And that’s what’s got me thinking. How many believers does it take? And, if that many people truly believe, does that make it true? I hate to say it, but I think so. Scary, this thought. The implications are indeed terrifying. Think about the Holocaust. There are persistent un-believers out there who truly do not think millions of Jews and others were slaughtered by the Nazis. There are Americans among this bunch, sad to say, people who don’t believe the stories brought home by their own fellow citizens, soldiers who served in Europe in WWII and liberated the death camps. In some countries denial of the Holocaust is a crime. On a sillier note, there are people who believe that the Apollo moon landings were faked.

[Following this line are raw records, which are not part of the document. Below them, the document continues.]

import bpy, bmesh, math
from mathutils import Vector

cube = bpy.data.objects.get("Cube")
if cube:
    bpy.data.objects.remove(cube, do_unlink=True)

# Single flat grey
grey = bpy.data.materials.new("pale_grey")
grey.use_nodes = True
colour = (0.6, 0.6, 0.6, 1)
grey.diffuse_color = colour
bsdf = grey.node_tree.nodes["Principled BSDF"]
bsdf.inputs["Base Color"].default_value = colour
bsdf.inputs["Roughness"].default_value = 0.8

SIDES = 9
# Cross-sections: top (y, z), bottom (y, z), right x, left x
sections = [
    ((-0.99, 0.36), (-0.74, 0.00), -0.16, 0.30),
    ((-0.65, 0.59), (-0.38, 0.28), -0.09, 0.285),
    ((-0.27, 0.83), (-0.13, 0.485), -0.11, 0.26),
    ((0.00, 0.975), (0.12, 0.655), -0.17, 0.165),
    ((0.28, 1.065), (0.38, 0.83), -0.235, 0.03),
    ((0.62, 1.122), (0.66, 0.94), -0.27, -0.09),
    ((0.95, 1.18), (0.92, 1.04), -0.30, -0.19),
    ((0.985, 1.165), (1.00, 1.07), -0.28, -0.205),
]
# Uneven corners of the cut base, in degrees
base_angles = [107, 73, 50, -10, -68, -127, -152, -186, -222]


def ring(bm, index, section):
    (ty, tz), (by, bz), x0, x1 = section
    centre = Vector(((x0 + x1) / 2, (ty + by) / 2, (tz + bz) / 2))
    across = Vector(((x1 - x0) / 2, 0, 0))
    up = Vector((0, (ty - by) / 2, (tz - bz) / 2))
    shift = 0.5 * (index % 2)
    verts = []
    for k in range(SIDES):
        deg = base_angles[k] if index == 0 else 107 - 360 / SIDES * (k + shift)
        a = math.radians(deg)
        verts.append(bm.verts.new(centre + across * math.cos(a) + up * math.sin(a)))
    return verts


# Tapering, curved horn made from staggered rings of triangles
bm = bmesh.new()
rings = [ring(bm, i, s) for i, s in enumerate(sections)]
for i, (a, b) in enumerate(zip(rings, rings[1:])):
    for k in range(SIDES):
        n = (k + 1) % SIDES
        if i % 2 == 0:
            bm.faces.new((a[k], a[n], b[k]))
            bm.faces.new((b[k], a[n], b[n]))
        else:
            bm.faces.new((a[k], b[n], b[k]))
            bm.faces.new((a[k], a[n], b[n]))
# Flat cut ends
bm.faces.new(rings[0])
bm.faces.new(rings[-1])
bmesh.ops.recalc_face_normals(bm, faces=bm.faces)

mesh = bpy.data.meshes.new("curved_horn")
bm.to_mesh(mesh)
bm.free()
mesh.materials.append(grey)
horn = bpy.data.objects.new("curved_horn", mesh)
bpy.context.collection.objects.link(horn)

It’s easy to dismiss these people as simply mean, deranged, or stupid. But their beliefs are real to them, and our reality is the sum of what we believe in. Our current president believes certain things to be true, like three million Californians voted illegally, and it matters not to his followers whether there is evidence for that claim. They believe it too, so it’s real. “Fake” news isn’t fake at all. It’s just an expression of one’s beliefs. Over a billion people believe Jesus of Nazareth is a divine being who rose from the dead. It matters not to them if science supports or disputes that, their faith is sufficient. The Irish Christian Brothers who taught me in high school rendered unto science what was science and rendered unto the Lord what was the Lord’s. They didn’t see a conflict, their faith was even stronger than their love of scholarship.
I’m not sure how I dug myself into this solipsistic rat-hole. If anything can be true, then everything is true, and nothing is false. In science, repeatability is the real nut. Recreate the initial conditions and you should get the same results I got. If it’s not repeatable it’s not science. But belief trumps science, and if the belief is fervent enough it’s as real as a repeatable result. Perhaps I’m just too good at being open-minded, too facile at seeing other points-of-view, too tolerant of differences that I can’t help but see them all as equally absurd. I’ve un-moored from my philosophical anchors and now I’m just splashing about, looking for the life ring. Some of the realities out there are a scary; others inconsequential. But they’re out there. And they’ve got that critical mass, either in number of adherents or sufficient passion or both.
By Jove, we have to come back to Zeus! He’s out there waiting to be revived. He’s just as real as you or me, in fact he’s more real. Add up all the folks we know, have known, or will know, and it won’t come close to all the Zeus-ians who ever lived. So don’t be surprised if you get a thunderbolt tossed your way one of these days.